Under cover of darkness, “America’s Wine Superstore,” with 100 stores in 15 states and offering 8000 wines, 3000 spirits, and 2500 beers, quietly opened at a prime intersection just outside the city limits of a first ring Minneapolis suburb possessing 3 ho-hum municipal liquor stores.
Now, a mere 5 months later, “Edina blames Total Wine for falling revenue.” This headline in the Minneapolis Business Journal caught my eye because I lived in Edina a dozen years ago and know exactly how exciting those stores are.
- That store was not built overnight.
- It is not a tiny, unrecognizable threat.
- Furthermore, you got a huge reprieve when Total Wine lost a full year battling for a liquor permit.
Meanwhile, what did these stores do to prevent the revenue loss? Probably what many businesses do: (more…)
I booked a rental car for Budapest yesterday using a reputable online service. Several red flags led me to follow up with a phone call. I wasn’t sure I could cross international borders. I needed to know more about insurance; when I clicked on the fine print, I was asked in which state I was requesting extra insurance. Below the list of choices, I was warned that extra insurance was not available for Texas. What about Hungary, Slovakia, Poland, and the Czech Republic???
The customer service rep was knowledgable and did her absolute best to find me a rental plan that fit my needs. And, of course, the minute I got off the phone, I received a survey asking about the service I received.
Wait! That’s it? All they care about is their customer service rep? They don’t care that I just wasted a couple of hours and don’t have a car I can drive to Poland because their online sales process is so inadequate? (more…)
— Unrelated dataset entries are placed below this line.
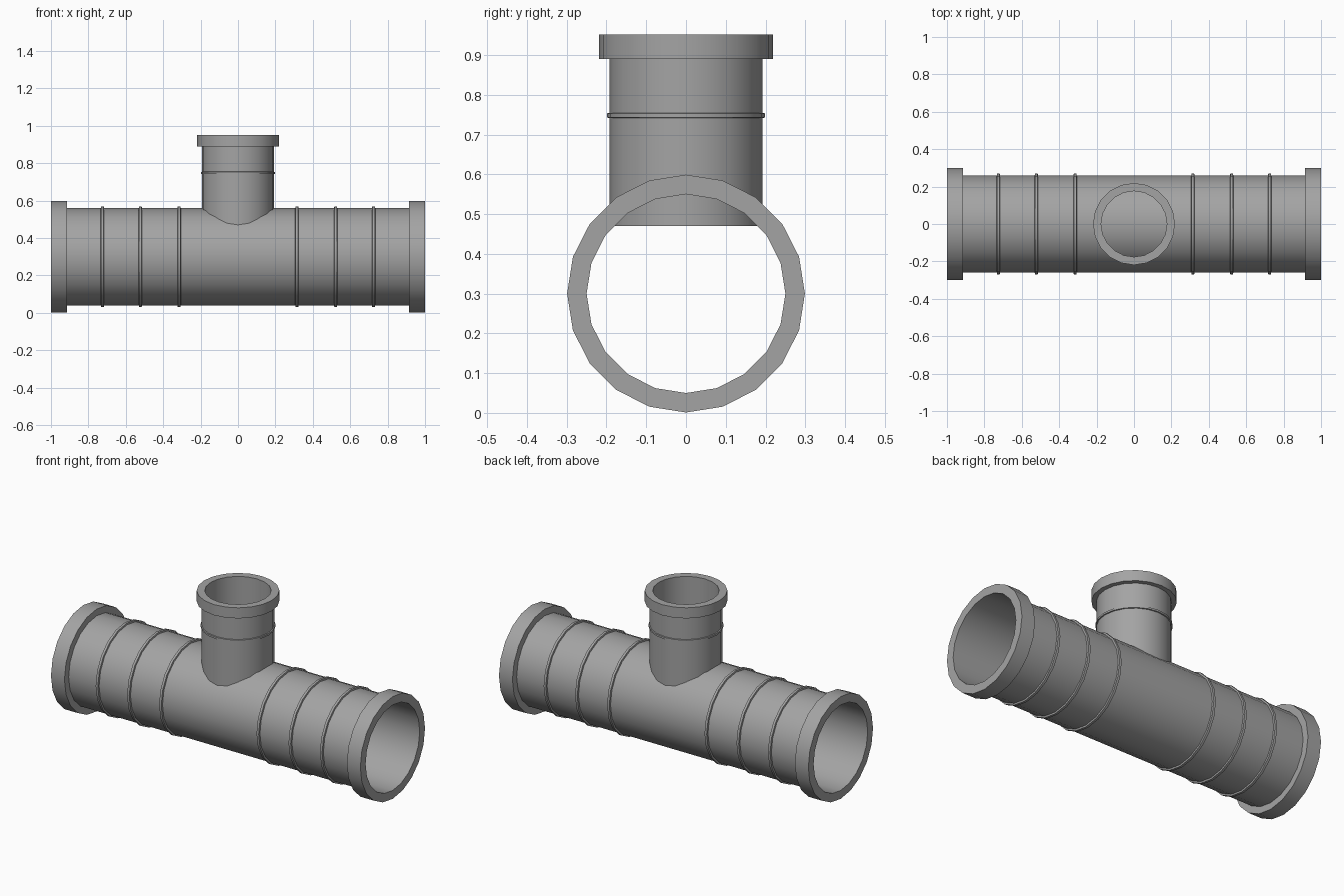
import bpy
import math
from mathutils import Matrix

SIDES = 20
AXIS_Z = 0.30      # height of the main pipe's axis
ALONG_X = Matrix.Translation((0, 0, AXIS_Z)) @ Matrix.Rotation(math.pi / 2, 4, 'Y')
UPRIGHT = Matrix.Identity(4)

cube = bpy.data.objects.get("Cube")
if cube:
    bpy.data.objects.remove(cube, do_unlink=True)

grey = bpy.data.materials.new("grey plastic")
grey.use_nodes = True
colour = (0.37, 0.37, 0.37, 1)
grey.diffuse_color = colour
grey.node_tree.nodes["Principled BSDF"].inputs["Base Color"].default_value = colour


def lathe(name, profile, matrix):
    """Spin a closed (radius, height) profile about the local z axis."""
    verts, faces, n = [], [], len(profile)
    for i in range(SIDES):
        a = 2 * math.pi * i / SIDES
        verts += [(r * math.cos(a), r * math.sin(a), h) for r, h in profile]
    for i in range(SIDES):
        j = (i + 1) % SIDES
        for k in range(n):
            m = (k + 1) % n
            faces.append((i * n + k, j * n + k, j * n + m, i * n + m))
    mesh = bpy.data.meshes.new(name)
    mesh.from_pydata(verts, [], faces)
    mesh.transform(matrix)
    mesh.materials.append(grey)
    obj = bpy.data.objects.new(name, mesh)
    bpy.context.collection.objects.link(obj)
    bpy.ops.object.select_all(action='DESELECT')
    obj.select_set(True)
    bpy.context.view_layer.objects.active = obj
    bpy.ops.object.shade_smooth_by_angle(angle=math.radians(30))
    return obj


def rib(name, inner, outer, h, width, matrix):
    """Thin raised band with slightly sloped flanks."""
    w = width / 2
    lathe(name, [(inner, h - w), (outer, h - w * 0.7),
                 (outer, h + w * 0.7), (inner, h + w)], matrix)


# Main pipe with a socket collar at each end
lathe("main_pipe", [(0.25, -1), (0.299, -1), (0.299, -0.913), (0.26, -0.913),
                    (0.26, 0.913), (0.299, 0.913), (0.299, 1), (0.25, 1)], ALONG_X)

# Raised ribs, mirrored either side of the branch
for side, sign in (("left", 1), ("right", -1)):
    for number, x in enumerate((0.315, 0.522, 0.725), 1):
        rib(f"{side}_rib_{number}", 0.255, 0.269, sign * x, 0.02, ALONG_X)

# Branch pipe with its collar, reaching a little way into the main pipe
lathe("branch_pipe", [(0.176, 0.47), (0.193, 0.47), (0.193, 0.89), (0.219, 0.89),
                      (0.219, 0.952), (0.176, 0.952)], UPRIGHT)
rib("branch_rib", 0.188, 0.199, 0.748, 0.015, UPRIGHT)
He left me two phone messages. Probably a year or two after I called his company to ask questions about their product. So I returned his call. It’s the courteous thing to do.
I told him I no longer had any interest in the product. Couldn’t remember anything about it. Probably inquired on behalf of a client. Thank you and goodbye.
It should have been that easy, but I didn’t hang up fast enough. I guess I was still feeling courteous.
Once I gave him an opening, he broke a speed record for insulting, condescending, and passive-aggressive behavior:
- He told me what was best for me, even though he knew nothing about me.
- He used a derogatory description to categorize me with consultants who don’t see value in his product.
- He told me that if I had an open mind, I would want to hear more.
- He told me that since his company had just been acquired for big bucks, I obviously needed them.
And when I said goodbye for the last time, he said, “Thanks for having an open mind.”
Don’t be like this! Believe in the value you have to offer, but don’t try to cram it down someone’s throat while you make assumptions, judgments, and insults!
Here’s my formula:
- Offer to help
Too bad he hasn’t already sent the materials he promised to email. If I could tell you his name and company, you would know better than to return his call!